This was probably his polite way to hint the Political Agency and the PAIFORCE Security Officer that they were going to embarrass themselves. To their defense, it might be possible that the code was not accompanied with the complete and proper coding instructions, thus failing to show that the code was for one-time use.


Soon after, the Secretary of State for India in London informed the Political Resident in Bushire, Iran, that the U.S. Chief of Cable Censorship urgently requested permission to use the code, adding that it was a one-time pad, similar to the one used by the Ministry of War Transport in London. P.A.I.C. also received note of this. Apparently, someone pulled some strings.

Subsequently, the Political Resident confirmed to its agency in Bahrain that the code was indeed a one time pad from the U.S. Navy Department. Eventually, the agent informed the BAPCO representative that objection to the code had been withdrawn and that "the one time pad can be used on the understanding that the pad is not worked through more than once".




BAPCO started using the one-time pads as of January 15, 1944, more than eight months after their initial request. Yes, even during wartime, bureaucrats persist. Of course, we have to take in account that transportation and communication means in 1943 were quite different from today, and codes were always transferred safe-hand by courier.

Once the war had ended, BAPCO requested on August 22, 1945 permission from Bahrain to commence the use of the company's own cable code again, as used before the outbreak of hostilities in 1939.

Below one of the BAPCO coded messages from Bahrain to New York, with plain version included, submitted to Censorship as agreed with British authorities.


These archived conversations are a rare example of a commercial firm using the unbreakable one-time pad in the early 1940s. At that time, the use of such strong encryption was generally limited to governments, their military, intelligence agencies and diplomacy. BAPCO's use of one-time pads, allocated to them by the U.S. Navy Department, is a nice example of how government and commercial firms teamed up to ensure the highest level of communications security for those companies that were somehow important to the war effort.

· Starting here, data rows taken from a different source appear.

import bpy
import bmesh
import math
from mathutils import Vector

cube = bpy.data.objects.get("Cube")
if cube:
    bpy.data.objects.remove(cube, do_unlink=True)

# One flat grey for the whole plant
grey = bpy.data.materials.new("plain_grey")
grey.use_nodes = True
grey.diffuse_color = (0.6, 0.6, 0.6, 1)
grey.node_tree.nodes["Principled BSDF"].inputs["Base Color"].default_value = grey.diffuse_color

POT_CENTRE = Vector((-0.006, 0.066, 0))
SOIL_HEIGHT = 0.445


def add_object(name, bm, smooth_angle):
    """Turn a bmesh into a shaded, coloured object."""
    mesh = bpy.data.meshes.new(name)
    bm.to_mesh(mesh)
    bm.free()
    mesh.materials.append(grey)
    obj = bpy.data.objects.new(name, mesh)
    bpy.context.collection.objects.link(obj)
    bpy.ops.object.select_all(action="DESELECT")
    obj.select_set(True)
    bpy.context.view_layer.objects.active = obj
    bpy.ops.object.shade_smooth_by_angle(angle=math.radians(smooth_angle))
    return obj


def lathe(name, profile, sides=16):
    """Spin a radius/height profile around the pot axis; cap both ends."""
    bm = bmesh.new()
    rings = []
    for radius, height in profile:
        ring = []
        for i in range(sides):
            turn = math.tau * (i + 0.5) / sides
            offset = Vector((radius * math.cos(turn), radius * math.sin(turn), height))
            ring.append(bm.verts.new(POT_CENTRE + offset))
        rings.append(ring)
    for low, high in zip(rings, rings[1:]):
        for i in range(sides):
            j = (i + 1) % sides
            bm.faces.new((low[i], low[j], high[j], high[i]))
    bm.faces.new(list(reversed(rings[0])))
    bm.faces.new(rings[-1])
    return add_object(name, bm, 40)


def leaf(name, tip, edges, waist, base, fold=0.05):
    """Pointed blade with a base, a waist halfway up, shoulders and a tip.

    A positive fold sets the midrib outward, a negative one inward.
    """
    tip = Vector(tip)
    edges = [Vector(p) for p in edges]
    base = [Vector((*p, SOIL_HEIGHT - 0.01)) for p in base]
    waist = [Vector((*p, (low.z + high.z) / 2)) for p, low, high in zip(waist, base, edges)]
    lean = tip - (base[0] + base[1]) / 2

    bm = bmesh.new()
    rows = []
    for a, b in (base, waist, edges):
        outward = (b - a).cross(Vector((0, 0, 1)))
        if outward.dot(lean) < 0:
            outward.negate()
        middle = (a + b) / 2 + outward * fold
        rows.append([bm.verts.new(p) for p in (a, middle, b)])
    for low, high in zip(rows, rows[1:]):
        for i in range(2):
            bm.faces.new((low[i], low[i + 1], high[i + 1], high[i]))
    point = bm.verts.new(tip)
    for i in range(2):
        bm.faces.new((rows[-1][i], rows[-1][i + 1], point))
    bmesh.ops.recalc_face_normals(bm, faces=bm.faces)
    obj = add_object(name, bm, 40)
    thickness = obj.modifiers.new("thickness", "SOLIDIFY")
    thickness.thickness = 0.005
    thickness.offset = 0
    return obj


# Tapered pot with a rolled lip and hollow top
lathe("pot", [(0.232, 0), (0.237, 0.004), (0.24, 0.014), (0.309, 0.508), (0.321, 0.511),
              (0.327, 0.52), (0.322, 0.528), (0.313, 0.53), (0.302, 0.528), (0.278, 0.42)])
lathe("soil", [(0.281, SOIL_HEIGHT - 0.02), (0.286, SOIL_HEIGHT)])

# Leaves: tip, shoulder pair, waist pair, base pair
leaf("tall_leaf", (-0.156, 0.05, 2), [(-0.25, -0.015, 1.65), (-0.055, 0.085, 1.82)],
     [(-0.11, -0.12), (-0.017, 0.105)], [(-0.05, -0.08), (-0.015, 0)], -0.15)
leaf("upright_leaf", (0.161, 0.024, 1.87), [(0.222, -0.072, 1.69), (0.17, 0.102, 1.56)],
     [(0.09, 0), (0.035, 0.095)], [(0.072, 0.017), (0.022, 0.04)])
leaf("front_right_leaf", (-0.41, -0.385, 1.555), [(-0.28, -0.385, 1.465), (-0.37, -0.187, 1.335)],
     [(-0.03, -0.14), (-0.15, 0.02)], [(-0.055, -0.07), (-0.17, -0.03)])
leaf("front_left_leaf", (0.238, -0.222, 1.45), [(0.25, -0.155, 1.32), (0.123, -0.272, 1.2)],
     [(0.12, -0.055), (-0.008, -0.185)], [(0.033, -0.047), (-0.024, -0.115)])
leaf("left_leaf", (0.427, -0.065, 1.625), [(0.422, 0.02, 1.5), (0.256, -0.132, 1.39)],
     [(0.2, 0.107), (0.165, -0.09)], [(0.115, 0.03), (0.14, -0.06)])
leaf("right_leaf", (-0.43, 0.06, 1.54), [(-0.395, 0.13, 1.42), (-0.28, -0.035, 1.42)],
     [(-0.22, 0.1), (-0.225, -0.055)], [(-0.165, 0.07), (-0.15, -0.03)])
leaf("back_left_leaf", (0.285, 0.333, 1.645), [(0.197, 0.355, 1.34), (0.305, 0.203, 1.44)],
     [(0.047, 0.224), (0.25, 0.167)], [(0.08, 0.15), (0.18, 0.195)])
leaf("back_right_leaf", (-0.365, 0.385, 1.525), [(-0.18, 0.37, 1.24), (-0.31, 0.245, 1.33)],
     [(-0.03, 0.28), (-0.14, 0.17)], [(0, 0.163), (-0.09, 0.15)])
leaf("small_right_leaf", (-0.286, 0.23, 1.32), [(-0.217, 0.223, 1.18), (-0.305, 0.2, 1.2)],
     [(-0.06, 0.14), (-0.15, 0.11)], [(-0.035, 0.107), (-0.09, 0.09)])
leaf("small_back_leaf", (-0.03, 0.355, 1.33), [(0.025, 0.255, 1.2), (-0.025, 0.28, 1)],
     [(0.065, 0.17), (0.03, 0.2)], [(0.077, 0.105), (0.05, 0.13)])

All letters and cables regarding this request for using one-time pads are found in the British Library: India Office Records and Private Papers as File 10/5 BAPCO CODES, reference IOR/R/15/2/423. More examples of coded messages and their plain text version, submitted to censorship, are found in File 10/23 Code Messages - BAPCO, reference IOR/R/15/2/450. These records are archived in the Qatar Digital Library. More on the 1940 bombing raid on Bahrain in the Qatar Library, and an account of the attack on the BAPCO refirey is available at the Saudi Aramco website.

These documents are also unique as a reference, because the use of one-time pads is hardly mentioned in official documents from that era (for obvious security reasons) and they are, as far as I know, the earliest I came across. They confirm the use of one-time letter pads  by Political Residents of the British Imperial Civil Administration, the British Army, the Ministry of War Transport in London and the U.S. Navy, at least as early as 1943. Both British and U.S. authorities were quite familiar with the system and surprisingly even shared it with commercial firms. The archives also show that British Residents in the Middle East regularly received sets of two-way one-time pads.

More historical and technical information about one-time pad is available at my Cipher Machines and Cryptology website.

The Bahrain Petroleum Company (BAPCO), one of the oldest oil companies in the Middle East, was established in 1929 by Standard Oil Company of California. In 1930, BAPCO obtained the only oil concession in Bahrain. In 1936 they discovered the Awali oil field and opened a refinery with a capacity of 10,000 barrels per day. That same year, Standard Oil Company of California signed an agreement with Texaco, creating the joint venture California Texas Oil Company (Caltex). These companies are now known as Chevron and Texaco. The Bahrain government took over all BAPCO shares in 1980 and acquired full ownership in 1997.